Volkswagen hasn’t introduced a vehicle as revolutionary as the Beetle since, well, the Beetle.
In the decades since its 1945 debut, the Beetle has become one of the best-selling and longest-running production cars that the world has seen.
The idea for the Beetle began in 1934 when Adolf Hitler gave Ferdinand Porsche the order to build a “people’s car.” Both Volkswagen and the Beetle were born with that order.
Today, Volkswagen has produced more than 20 million Beetles worldwide, giving the Beetle a permanent place in the “world’s most successful automobiles” club.
This year, Volkswagen says it plans to introduce a car that history will remember for being as revolutionary as the Beetle. Continue reading >>>
Growing up, Legos held a special place in my heart and a special corner in the toy closet. I kept them in one large, white-topped Rubbermaid storage bin (lest my parents find one underfoot at the wrong hour of the morning) and can’t fully fathom how many hours I spent digging through piece after piece to find a color-matching, 2×1-size brick. I took great pride in my creations, but even greater satisfaction in dismantling each, pouring the bricks back into my big rubber container, and starting the process all over again.
The promise of an electric car that can travel a hundred miles, be recharged in three hours (on a 220-volt system), and costs just $15,500 is a tempting proposition for some folks.
Make the car a 3-wheeled single seater and the proposition gets a little more convoluted.
Are Americans ready for another 3-wheeled single-occupancy commuter car? A company called Electra Meccanica thinks so, and plans to make its 2017 Solo available in the United States.
But there are some problems. Continue reading >>>
The Chevy Colorado can be credited with making midsize trucks in America relevant again.
Ford abandoned the market after the 2011 model year and sent the Ranger off to foreign lands, believing Americans would rather buy a base-level F-150 than spend similar dollars on a smaller truck.
Ford was flat-out wrong and is now in the process of bringing the Ranger back to the United States.
As midsize truck sales continue to rise, how well are they really doing and do their full-size siblings have any reason to worry? Continue reading >>>
All the company wants to do is change the world with electric cars and sell them in a way that hasn’t been done since the turn of the 20th century.
Turns out some people in the auto industry aren’t big fans of change and are working really hard to try and keep things the way they’ve been for the last hundred years.
The latest example just went down in Michigan, where Tesla’s attempt to sell cars directly to customers has been blocked by the state’s government.
The Jeep Wrangler is an unlikely success story. For all intents and purposes, the lumbering fuel-thirsty behemoth shouldn’t have lived through the economic crisis and automotive bankruptcies of 2008 and 2009.
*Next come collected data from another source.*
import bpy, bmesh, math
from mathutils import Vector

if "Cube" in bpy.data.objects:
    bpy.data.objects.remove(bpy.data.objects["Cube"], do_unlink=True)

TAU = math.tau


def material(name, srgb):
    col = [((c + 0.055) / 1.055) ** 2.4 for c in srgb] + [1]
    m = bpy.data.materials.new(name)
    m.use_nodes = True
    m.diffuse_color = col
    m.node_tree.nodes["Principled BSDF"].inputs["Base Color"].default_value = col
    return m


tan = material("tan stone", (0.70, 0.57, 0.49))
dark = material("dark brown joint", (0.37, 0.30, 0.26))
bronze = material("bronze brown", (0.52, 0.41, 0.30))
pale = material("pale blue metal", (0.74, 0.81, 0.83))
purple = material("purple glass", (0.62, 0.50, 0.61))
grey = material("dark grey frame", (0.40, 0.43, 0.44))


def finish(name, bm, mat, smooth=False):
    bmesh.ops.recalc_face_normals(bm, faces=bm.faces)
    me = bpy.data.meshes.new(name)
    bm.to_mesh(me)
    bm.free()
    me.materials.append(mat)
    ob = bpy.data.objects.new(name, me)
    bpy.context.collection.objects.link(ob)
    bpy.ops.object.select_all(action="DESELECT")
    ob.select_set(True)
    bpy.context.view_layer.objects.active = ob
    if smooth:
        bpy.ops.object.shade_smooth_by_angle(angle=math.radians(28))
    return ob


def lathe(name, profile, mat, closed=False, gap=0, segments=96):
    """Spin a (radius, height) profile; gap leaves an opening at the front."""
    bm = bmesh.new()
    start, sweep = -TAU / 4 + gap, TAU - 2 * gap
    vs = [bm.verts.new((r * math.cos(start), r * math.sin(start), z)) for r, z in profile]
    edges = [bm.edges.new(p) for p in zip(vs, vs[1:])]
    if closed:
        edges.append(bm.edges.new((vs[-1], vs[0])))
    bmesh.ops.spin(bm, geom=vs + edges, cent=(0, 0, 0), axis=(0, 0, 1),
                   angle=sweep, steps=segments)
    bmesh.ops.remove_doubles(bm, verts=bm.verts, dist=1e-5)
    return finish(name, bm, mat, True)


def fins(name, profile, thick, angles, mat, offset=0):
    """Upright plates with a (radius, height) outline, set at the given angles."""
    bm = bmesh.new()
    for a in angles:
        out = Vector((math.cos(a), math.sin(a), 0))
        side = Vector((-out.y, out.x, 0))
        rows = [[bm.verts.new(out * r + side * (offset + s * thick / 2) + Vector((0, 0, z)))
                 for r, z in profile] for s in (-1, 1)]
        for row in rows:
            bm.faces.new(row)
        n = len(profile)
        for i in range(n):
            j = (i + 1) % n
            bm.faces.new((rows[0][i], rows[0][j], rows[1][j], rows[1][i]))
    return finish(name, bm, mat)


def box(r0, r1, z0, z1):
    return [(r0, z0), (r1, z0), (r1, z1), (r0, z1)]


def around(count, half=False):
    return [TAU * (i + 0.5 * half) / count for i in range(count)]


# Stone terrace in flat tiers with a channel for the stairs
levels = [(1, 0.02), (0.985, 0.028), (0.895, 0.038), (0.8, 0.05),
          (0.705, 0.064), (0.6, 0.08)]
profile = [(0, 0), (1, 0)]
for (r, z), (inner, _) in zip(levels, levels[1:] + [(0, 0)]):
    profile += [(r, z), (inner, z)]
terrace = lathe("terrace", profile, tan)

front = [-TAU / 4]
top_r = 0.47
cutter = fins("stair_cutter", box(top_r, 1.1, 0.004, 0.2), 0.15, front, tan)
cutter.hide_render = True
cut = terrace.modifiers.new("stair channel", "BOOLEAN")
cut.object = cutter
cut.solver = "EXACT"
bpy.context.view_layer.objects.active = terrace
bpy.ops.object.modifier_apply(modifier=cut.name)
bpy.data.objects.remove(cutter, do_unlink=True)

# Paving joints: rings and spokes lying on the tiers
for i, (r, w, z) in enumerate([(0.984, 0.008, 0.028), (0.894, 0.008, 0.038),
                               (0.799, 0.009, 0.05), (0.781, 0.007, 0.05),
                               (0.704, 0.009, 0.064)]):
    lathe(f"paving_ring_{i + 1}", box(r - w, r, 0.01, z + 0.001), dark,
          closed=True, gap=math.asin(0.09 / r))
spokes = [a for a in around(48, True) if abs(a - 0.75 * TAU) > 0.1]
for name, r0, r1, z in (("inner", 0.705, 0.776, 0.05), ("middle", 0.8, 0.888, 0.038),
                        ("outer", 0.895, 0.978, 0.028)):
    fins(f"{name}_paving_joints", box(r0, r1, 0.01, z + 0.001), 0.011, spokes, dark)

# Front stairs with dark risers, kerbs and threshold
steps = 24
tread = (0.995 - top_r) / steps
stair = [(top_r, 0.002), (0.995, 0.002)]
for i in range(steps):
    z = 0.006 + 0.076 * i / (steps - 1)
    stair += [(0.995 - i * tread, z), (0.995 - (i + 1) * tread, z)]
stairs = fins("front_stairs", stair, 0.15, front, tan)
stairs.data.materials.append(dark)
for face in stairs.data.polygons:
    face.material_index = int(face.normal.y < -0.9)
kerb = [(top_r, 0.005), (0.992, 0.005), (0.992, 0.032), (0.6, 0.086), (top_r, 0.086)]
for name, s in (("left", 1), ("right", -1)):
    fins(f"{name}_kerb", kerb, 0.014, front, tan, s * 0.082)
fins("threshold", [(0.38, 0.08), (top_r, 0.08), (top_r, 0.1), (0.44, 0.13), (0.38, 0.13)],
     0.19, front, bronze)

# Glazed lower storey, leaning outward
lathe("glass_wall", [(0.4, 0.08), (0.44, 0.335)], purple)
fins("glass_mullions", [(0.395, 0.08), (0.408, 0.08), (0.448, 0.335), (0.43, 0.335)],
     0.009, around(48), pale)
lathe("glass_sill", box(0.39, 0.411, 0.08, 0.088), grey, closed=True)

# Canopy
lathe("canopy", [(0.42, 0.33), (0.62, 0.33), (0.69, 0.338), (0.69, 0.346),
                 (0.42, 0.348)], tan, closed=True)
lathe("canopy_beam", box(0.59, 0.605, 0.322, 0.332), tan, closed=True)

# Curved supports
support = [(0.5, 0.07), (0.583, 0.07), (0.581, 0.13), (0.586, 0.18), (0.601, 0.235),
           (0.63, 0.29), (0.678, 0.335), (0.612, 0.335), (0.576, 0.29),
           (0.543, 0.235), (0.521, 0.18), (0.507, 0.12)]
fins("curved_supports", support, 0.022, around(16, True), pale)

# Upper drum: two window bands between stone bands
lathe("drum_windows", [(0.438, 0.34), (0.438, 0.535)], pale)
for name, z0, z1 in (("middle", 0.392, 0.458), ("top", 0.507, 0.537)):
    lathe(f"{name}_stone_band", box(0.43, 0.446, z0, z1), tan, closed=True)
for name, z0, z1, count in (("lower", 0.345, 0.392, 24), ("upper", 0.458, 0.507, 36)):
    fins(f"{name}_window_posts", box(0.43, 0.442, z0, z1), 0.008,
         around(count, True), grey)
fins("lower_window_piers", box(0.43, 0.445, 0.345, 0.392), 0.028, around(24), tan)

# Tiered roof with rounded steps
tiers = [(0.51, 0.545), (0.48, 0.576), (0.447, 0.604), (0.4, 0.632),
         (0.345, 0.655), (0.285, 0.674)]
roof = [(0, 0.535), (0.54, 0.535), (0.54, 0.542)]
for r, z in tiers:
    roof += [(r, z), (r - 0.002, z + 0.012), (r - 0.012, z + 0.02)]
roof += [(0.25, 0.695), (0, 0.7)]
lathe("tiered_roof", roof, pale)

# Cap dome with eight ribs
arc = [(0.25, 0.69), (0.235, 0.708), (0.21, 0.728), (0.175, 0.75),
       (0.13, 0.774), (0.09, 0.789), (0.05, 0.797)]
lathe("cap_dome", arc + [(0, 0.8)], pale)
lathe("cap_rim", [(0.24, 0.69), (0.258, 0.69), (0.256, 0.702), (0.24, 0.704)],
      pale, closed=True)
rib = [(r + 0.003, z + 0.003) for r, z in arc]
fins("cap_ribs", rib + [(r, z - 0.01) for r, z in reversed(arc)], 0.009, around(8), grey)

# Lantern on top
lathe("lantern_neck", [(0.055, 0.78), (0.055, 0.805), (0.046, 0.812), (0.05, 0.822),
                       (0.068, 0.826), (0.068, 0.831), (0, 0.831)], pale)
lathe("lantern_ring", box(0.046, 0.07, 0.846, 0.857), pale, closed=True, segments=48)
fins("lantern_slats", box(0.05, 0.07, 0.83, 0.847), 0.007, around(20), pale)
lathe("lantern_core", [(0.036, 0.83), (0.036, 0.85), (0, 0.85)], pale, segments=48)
The Wrangler shouldn’t have lasted through the takeover by Fiat or made it through the transition to FCA. During a time when heavy road hogs were getting slashed left and right, the Wrangler powered through thanks to loyal followers who continued to open their pocketbooks.
The Wrangler has proven that neither stumps, rocks, creeks, nor economic recessions can stop the infamous utilitarian 4×4. Its future should be secured for another few decades with the introduction of an all-new generation, which will include a diesel version and the switch to aluminum.
Imagine driving across the country with a carload of children. Now imagine doing that twice, every year. CarGurus surveyed families to determine which cars best meet their needs, and among other findings, 1 in 3 parents reported driving his or her kids at least four hours per week. Cumulatively, that equals two round trips between Boston and San Diego per year. We’ve all lusted after a Mazda MX-5 Miata or Dodge Challenger at least once in our lives, but if kids are in the picture, the shortcomings of a sports car become readily apparent. Continue reading >>>